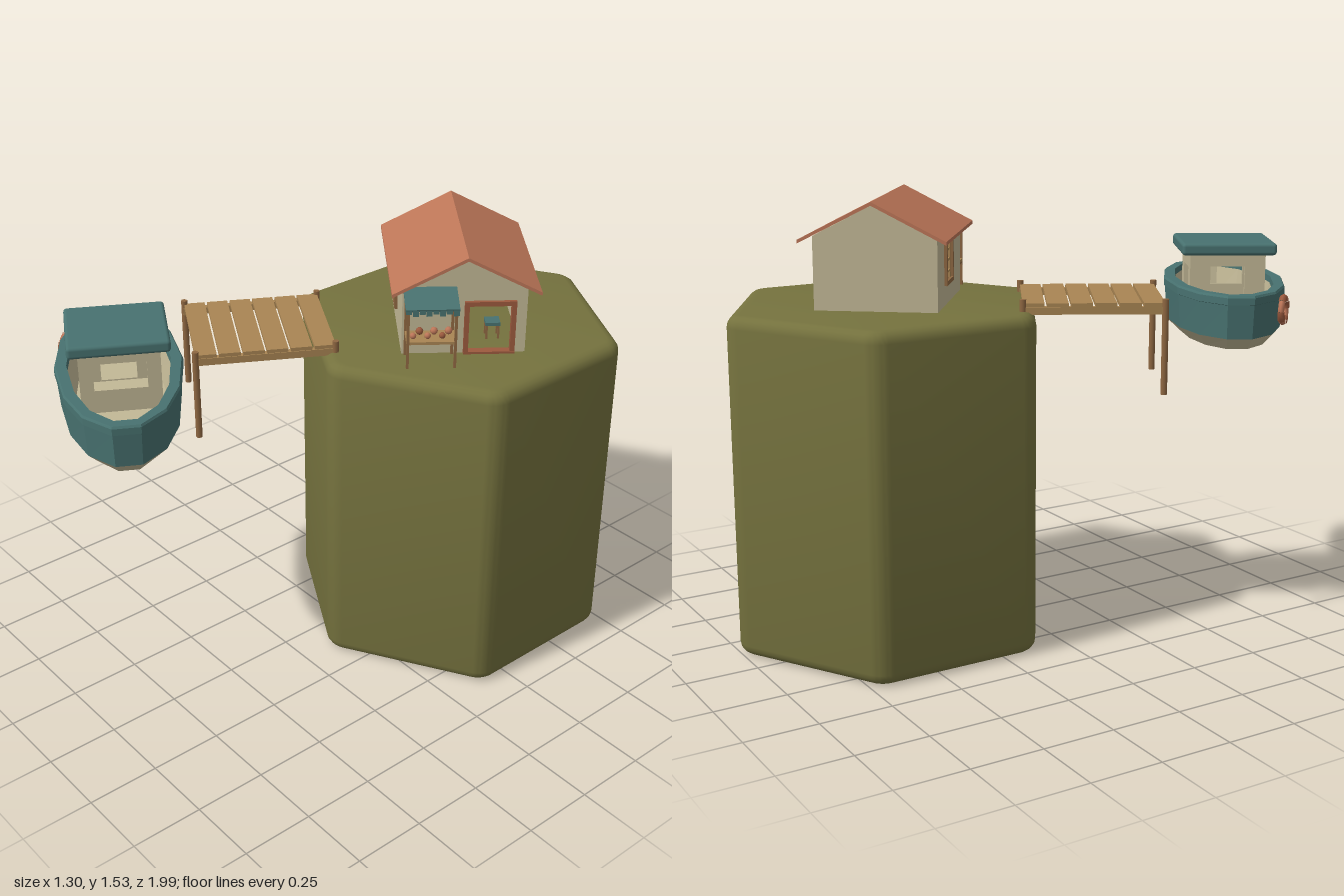
import * as THREE from 'three';
import { toCreasedNormals } from 'three/addons/utils/BufferGeometryUtils.js';
import { RoundedBoxGeometry } from 'three/addons/geometries/RoundedBoxGeometry.js';

const mat = (name, color, extra = {}) => {
  const m = new THREE.MeshStandardMaterial({ color, ...extra });
  m.name = name;
  return m;
};

export function createModel() {
  const grass = mat('olive grass', 0x75723e);
  const cream = mat('cream wall', 0xc2b896);
  const tile = mat('terracotta', 0xbd7658);
  const teal = mat('teal paint', 0x487270);
  const wood = mat('dock wood', 0xa98553);
  const brown = mat('brown timber', 0x8f6842);
  const red = mat('red timber', 0x9c5a3e);

  const root = new THREE.Group();
  const group = (name, parent, x = 0, y = 0, z = 0, ry = 0) => {
    const g = new THREE.Group();
    g.name = name;
    g.position.set(x, y, z);
    g.rotation.y = ry;
    parent.add(g);
    return g;
  };
  const add = (parent, name, geo, m, x = 0, y = 0, z = 0) => {
    const mesh = new THREE.Mesh(geo, m);
    mesh.name = name;
    mesh.position.set(x, y, z);
    parent.add(mesh);
    return mesh;
  };
  const box = (parent, name, m, w, h, d, x, y, z) =>
    add(parent, name, new THREE.BoxGeometry(w, h, d), m, x, y, z);

  // Rectangular opening [x0, y0, x1, y1]
  const hole = ([x0, y0, x1, y1]) => new THREE.Path([
    [x0, y0], [x0, y1], [x1, y1], [x1, y0]].map(p => new THREE.Vector2(...p)));
  // Upright wall panel with openings and an optional gable peak
  const panel = (parent, name, half, h, dist, ry, holes, peak) => {
    const t = 0.012;
    const pts = [[-half, 0], [half, 0], [half, h]];
    if (peak) pts.push([0, peak]);
    pts.push([-half, h]);
    const s = new THREE.Shape(pts.map(p => new THREE.Vector2(...p)));
    holes.forEach(o => s.holes.push(hole(o)));
    const g = group(name, parent, 0, 0, 0, ry);
    add(g, name + 'Panel', new THREE.ExtrudeGeometry(s, { depth: t, bevelEnabled: false }), cream, 0, 0, dist - t);
    return g;
  };

  // Rounded hexagonal island
  const hex = new THREE.Shape();
  const corner = 0.045, reach = (0.465 - corner) / Math.cos(Math.PI / 6);
  for (let i = 0; i < 6; i++) {
    const a = Math.PI / 6 + i * Math.PI / 3;
    hex.absarc(reach * Math.cos(a), reach * Math.sin(a), corner, a - Math.PI / 6, a + Math.PI / 6, false);
  }
  const rock = new THREE.ExtrudeGeometry(hex, {
    depth: 1.09, bevelSize: 0.04, bevelThickness: 0.04, bevelSegments: 4, curveSegments: 5 });
  rock.rotateX(-Math.PI / 2);
  add(root, 'island', toCreasedNormals(rock, 0.55), grass, 0.135, 0.045, -0.43);

  // House: local +z is the gable front
  const house = group('house', root, 0.1525, 1.175, -0.407, 0.911);
  const a = 0.207, b = 0.239, eave = 0.246;
  const front = panel(house, 'frontWall', a, eave, b, 0, [[0.012, 0.006, 0.158, 0.18]], 0.352);
  panel(house, 'backWall', a, eave, b, Math.PI, [], 0.352);
  for (const side of [1, -1]) {
    const cx = side * 0.034, hw = 0.064, y0 = 0.074, y1 = 0.216;
    const w = panel(house, 'sideWall', b, eave, a, side * Math.PI / 2, [[cx - hw, y0, cx + hw, y1]]);
    const win = group('windowFrame', w, cx, 0, a);
    for (const s of [1, -1]) {
      box(win, 'windowJamb', brown, 0.014, 0.156, 0.02, s * hw, 0.145, 0);
      box(win, 'sashStile', wood, 0.012, 0.142, 0.012, s * (hw - 0.018), 0.145, -0.004);
      box(win, 'windowRail', brown, 0.14, 0.014, 0.02, 0, s > 0 ? y1 : y0, 0);
    }
    box(win, 'mullion', wood, 0.008, 0.142, 0.01, 0, 0.145, -0.004);
    for (const y of [0.105, 0.145, 0.18]) box(win, 'glazingBar', wood, 0.12, 0.008, 0.01, 0, y, -0.004);
  }
  const roof = new THREE.Shape([[-0.245, 0.228], [0, 0.353], [0.245, 0.228], [0.245, 0.24], [0, 0.365], [-0.245, 0.24]]
    .map(p => new THREE.Vector2(...p)));
  add(house, 'houseRoof', new THREE.ExtrudeGeometry(roof, { depth: 0.58, bevelEnabled: false }), tile, 0, 0, -0.29);

  // Door frame and threshold
  for (const x of [0.007, 0.163]) box(front, 'doorJamb', red, 0.016, 0.19, 0.024, x, 0.095, b);
  box(front, 'doorHeader', red, 0.172, 0.016, 0.024, 0.085, 0.182, b);
  box(front, 'threshold', red, 0.172, 0.008, 0.03, 0.085, 0.004, b);
  // Stool inside the doorway
  box(house, 'stoolSeat', teal, 0.05, 0.012, 0.05, 0.11, 0.055, 0.12);
  for (const x of [-0.02, 0.02]) for (const z of [-0.02, 0.02])
    box(house, 'stoolLeg', brown, 0.007, 0.05, 0.007, 0.11 + x, 0.025, 0.12 + z);

  // Market stall beside the door
  const stall = group('stall', house, -0.117, 0, b);
  const awning = box(stall, 'awning', teal, 0.176, 0.008, 0.12, 0, 0.226, 0.058);
  awning.rotation.x = 0.23;
  for (let i = 0; i < 8; i++)
    box(stall, 'awningScallop', teal, 0.019, i % 2 ? 0.022 : 0.015, 0.005, -0.077 + i * 0.022, i % 2 ? 0.203 : 0.2065, 0.114);
  for (const x of [-0.078, 0.078]) {
    box(stall, 'stallPost', brown, 0.009, 0.212, 0.009, x, 0.106, 0.106);
    box(stall, 'stallBackPost', brown, 0.009, 0.225, 0.009, x, 0.112, 0.006);
    box(stall, 'counterBrace', brown, 0.007, 0.008, 0.1, x, 0.083, 0.056);
  }
  box(stall, 'counter', wood, 0.165, 0.01, 0.085, 0, 0.092, 0.068);
  for (let i = 0; i < 6; i++)
    add(stall, 'fruit', new THREE.SphereGeometry(i % 2 ? 0.013 : 0.011, 8, 6), i % 3 === 1 ? red : tile,
      -0.06 + i * 0.024, 0.108, i % 2 ? 0.05 : 0.085);

  // Dock: planks on two beams and four corner posts
  const dock = group('dock', root, -0.226, 0, 0.166, -Math.PI / 6);
  for (let i = 0; i < 6; i++) box(dock, 'plank', wood, 0.4, 0.014, 0.072, 0, 1.195, -0.2 + i * 0.08);
  for (const x of [-0.193, 0.193]) {
    box(dock, 'beam', wood, 0.02, 0.025, 0.48, x, 1.177, 0);
    for (const z of [-0.235, 0.235])
      add(dock, 'dockPost', new THREE.CylinderGeometry(0.011, 0.011, 0.322, 8), brown, x * 1.03, 1.054, z);
  }

  // Boat: local x runs along the hull
  const boat = group('boat', root, -0.266, 0, 0.704, -Math.PI / 6);
  const quarter = [[0.425, 0.045], [0.34, 0.13], [0.2, 0.184]];
  const halfLine = [...quarter, [0, 0.209], ...quarter.map(([u, v]) => [-u, v]).reverse()];
  const outline = [...halfLine, ...halfLine.map(([u, v]) => [-u, -v])];
  // Faceted bands between rings [inset, y]; a null inset closes on the centre
  const bands = (name, m, rings) => {
    const pos = [];
    const pt = ([d, y], i) => {
      const [u, v] = outline[i % outline.length];
      return d === null ? [0, y, 0] : [u * (1 - d / 0.425), y, v * (1 - d / 0.209)];
    };
    for (let r = 0; r + 1 < rings.length; r++) for (let i = 0; i < outline.length; i++) {
      const p = pt(rings[r], i), q = pt(rings[r], i + 1), P = pt(rings[r + 1], i), Q = pt(rings[r + 1], i + 1);
      if (rings[r][0] !== null) pos.push(...p, ...P, ...q);
      if (rings[r + 1][0] !== null) pos.push(...q, ...P, ...Q);
    }
    const geo = new THREE.BufferGeometry();
    geo.setAttribute('position', new THREE.Float32BufferAttribute(pos, 3));
    geo.computeVertexNormals();
    add(boat, name, geo, m);
  };
  bands('hullBottom', cream, [[null, 1.033], [0.055, 1.033], [0.012, 1.075]]);
  bands('hullSide', teal, [[0.012, 1.075], [0.004, 1.19], [0, 1.192], [0, 1.215], [0.005, 1.222], [0.04, 1.222], [0.042, 1.2]]);
  bands('deck', cream, [[0.042, 1.2], [0.062, 1.1], [null, 1.1]]);

  // Cabin with open windows and a rear doorway
  const cabin = group('cabin', boat, 0, 1.1, 0);
  const cu = 0.111, cv = 0.131, ch = 0.222;
  panel(cabin, 'cabinSide', cu, ch, cv, 0, [[-0.058, 0.08, 0.055, 0.166]]);
  panel(cabin, 'cabinSide', cu, ch, cv, Math.PI, [[-0.055, 0.08, 0.058, 0.166]]);
  panel(cabin, 'cabinFront', cv, ch, cu, Math.PI / 2, [[-0.086, 0.08, 0.086, 0.174]]);
  panel(cabin, 'cabinBack', cv, ch, cu, -Math.PI / 2, [[-0.06, 0.005, 0.06, 0.174]]);
  add(boat, 'cabinRoof', new RoundedBoxGeometry(0.3, 0.042, 0.328, 2, 0.012), teal, 0, 1.337, 0);

  // Life ring on the hull side
  const ring = group('lifeRing', boat, -0.277, 1.15, 0.168, Math.atan2(-0.36, 0.93));
  for (let i = 0; i < 8; i++) {
    const seg = add(ring, 'ringSegment', new THREE.TorusGeometry(0.042, i % 2 ? 0.011 : 0.013, 6, 3, Math.PI / 4), i % 2 ? tile : red);
    seg.rotation.z = i * Math.PI / 4;
  }
  return root;
}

Problem requirements: Across the records above, return every line that contains the word "holes".

Task response:
  const panel = (parent, name, half, h, dist, ry, holes, peak) => {
    holes.forEach(o => s.holes.push(hole(o)));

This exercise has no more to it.